When the word "faces" appears in a line of the data below, list that line.

(DATA RECORDS Opens)

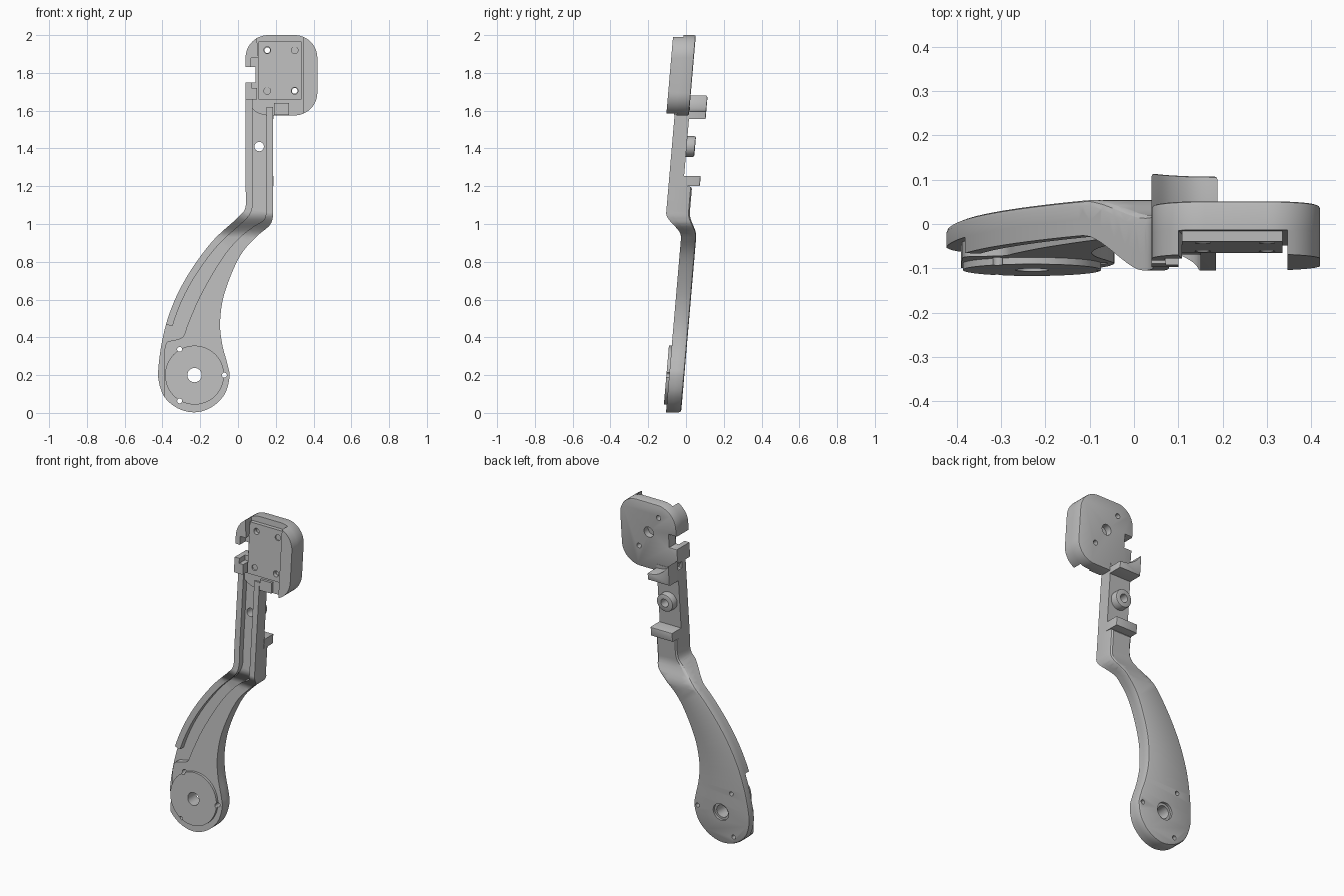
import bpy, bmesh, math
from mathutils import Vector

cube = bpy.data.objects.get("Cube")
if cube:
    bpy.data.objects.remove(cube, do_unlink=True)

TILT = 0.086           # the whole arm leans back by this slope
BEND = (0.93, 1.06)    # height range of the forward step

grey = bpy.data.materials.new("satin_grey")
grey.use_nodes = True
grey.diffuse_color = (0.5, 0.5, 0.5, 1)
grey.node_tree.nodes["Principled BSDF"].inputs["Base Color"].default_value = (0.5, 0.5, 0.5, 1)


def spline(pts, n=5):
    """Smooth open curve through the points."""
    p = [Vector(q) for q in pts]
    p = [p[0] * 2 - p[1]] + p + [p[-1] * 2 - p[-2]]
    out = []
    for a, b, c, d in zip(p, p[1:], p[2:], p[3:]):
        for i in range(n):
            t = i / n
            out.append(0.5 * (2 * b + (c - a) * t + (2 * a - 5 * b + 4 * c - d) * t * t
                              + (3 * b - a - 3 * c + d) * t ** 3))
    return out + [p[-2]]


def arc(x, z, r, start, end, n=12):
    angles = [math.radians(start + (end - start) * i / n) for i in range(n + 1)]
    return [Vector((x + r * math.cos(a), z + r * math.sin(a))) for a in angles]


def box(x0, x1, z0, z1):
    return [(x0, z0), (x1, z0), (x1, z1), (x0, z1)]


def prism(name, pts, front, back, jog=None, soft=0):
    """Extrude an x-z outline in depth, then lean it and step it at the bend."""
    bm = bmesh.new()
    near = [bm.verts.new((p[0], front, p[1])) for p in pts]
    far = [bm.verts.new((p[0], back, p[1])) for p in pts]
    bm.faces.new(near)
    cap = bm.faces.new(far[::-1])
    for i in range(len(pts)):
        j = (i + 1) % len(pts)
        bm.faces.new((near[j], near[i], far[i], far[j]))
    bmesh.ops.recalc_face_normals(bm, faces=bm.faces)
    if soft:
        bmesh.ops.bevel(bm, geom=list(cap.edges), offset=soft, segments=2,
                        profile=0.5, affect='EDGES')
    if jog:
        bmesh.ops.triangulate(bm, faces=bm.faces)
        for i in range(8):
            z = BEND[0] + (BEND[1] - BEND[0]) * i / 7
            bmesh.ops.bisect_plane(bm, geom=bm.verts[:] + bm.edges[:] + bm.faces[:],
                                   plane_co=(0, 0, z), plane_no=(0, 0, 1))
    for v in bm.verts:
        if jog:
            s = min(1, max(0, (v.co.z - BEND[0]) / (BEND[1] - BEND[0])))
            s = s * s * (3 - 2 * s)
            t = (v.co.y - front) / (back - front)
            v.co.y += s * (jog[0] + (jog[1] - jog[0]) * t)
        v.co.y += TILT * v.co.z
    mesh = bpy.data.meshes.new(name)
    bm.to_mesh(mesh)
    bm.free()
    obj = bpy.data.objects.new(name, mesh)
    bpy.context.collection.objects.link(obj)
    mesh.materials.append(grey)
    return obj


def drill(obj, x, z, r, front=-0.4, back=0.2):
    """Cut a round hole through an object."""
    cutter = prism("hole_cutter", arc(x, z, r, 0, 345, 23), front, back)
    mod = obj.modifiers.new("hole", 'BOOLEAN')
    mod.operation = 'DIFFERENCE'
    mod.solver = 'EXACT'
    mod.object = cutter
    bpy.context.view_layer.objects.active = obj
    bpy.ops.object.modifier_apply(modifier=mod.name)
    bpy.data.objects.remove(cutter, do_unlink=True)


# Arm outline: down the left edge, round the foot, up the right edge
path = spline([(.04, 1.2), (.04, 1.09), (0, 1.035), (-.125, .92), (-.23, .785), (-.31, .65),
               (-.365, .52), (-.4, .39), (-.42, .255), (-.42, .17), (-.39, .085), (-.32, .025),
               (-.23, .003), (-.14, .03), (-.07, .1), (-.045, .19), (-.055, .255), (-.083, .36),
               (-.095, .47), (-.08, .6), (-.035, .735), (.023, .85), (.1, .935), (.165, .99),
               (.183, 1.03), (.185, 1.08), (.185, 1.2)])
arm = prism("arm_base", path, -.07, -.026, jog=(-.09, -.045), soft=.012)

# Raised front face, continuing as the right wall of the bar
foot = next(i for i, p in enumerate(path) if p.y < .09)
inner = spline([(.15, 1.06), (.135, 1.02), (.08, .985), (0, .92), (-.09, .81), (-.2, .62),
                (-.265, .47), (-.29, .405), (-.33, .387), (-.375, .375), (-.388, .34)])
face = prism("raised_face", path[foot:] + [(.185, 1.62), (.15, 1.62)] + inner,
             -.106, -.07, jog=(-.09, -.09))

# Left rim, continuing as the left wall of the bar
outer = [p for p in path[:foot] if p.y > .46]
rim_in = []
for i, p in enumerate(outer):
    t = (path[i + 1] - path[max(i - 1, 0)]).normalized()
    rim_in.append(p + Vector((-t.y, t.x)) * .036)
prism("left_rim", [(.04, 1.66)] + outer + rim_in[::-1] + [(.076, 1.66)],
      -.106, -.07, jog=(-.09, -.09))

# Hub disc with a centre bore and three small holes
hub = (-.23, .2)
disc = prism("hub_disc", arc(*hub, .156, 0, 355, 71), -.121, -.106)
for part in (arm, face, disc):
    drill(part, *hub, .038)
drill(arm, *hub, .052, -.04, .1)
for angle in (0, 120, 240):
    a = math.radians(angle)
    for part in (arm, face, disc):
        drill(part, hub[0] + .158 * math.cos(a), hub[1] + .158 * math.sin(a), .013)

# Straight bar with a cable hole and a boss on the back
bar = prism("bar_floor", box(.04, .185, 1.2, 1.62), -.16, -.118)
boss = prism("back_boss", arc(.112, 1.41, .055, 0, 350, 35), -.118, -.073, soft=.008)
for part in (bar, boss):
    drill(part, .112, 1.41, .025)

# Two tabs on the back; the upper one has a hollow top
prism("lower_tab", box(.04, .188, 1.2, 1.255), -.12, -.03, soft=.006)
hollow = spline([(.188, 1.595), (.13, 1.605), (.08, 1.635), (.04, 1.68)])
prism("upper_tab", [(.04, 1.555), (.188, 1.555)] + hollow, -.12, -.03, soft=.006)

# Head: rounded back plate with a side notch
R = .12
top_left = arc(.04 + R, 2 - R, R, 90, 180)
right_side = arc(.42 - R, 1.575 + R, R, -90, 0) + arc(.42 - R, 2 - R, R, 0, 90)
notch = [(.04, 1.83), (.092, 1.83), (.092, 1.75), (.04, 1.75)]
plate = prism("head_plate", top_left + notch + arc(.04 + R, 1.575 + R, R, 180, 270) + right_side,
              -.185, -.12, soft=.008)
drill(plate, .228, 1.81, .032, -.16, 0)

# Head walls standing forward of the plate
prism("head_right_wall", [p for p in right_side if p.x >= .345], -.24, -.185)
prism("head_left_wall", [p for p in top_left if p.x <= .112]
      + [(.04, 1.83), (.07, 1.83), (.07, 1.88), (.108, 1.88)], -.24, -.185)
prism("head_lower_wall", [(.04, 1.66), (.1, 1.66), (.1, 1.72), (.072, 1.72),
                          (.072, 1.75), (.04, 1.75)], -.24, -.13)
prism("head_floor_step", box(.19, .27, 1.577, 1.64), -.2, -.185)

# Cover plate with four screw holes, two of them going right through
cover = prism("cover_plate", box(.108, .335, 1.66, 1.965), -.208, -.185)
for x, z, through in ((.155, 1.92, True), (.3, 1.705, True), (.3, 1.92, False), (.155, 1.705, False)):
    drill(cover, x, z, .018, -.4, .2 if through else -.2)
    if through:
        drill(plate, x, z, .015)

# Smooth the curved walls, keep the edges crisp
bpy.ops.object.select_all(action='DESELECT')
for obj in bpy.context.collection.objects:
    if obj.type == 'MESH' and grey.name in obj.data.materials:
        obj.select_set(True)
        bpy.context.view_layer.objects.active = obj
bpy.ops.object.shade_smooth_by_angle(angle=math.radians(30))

(DATA RECORDS Closes)

§ **RESPONSE**:
    bm.faces.new(near)
    cap = bm.faces.new(far[::-1])
        bm.faces.new((near[j], near[i], far[i], far[j]))
    bmesh.ops.recalc_face_normals(bm, faces=bm.faces)
        bmesh.ops.triangulate(bm, faces=bm.faces)
            bmesh.ops.bisect_plane(bm, geom=bm.verts[:] + bm.edges[:] + bm.faces[:],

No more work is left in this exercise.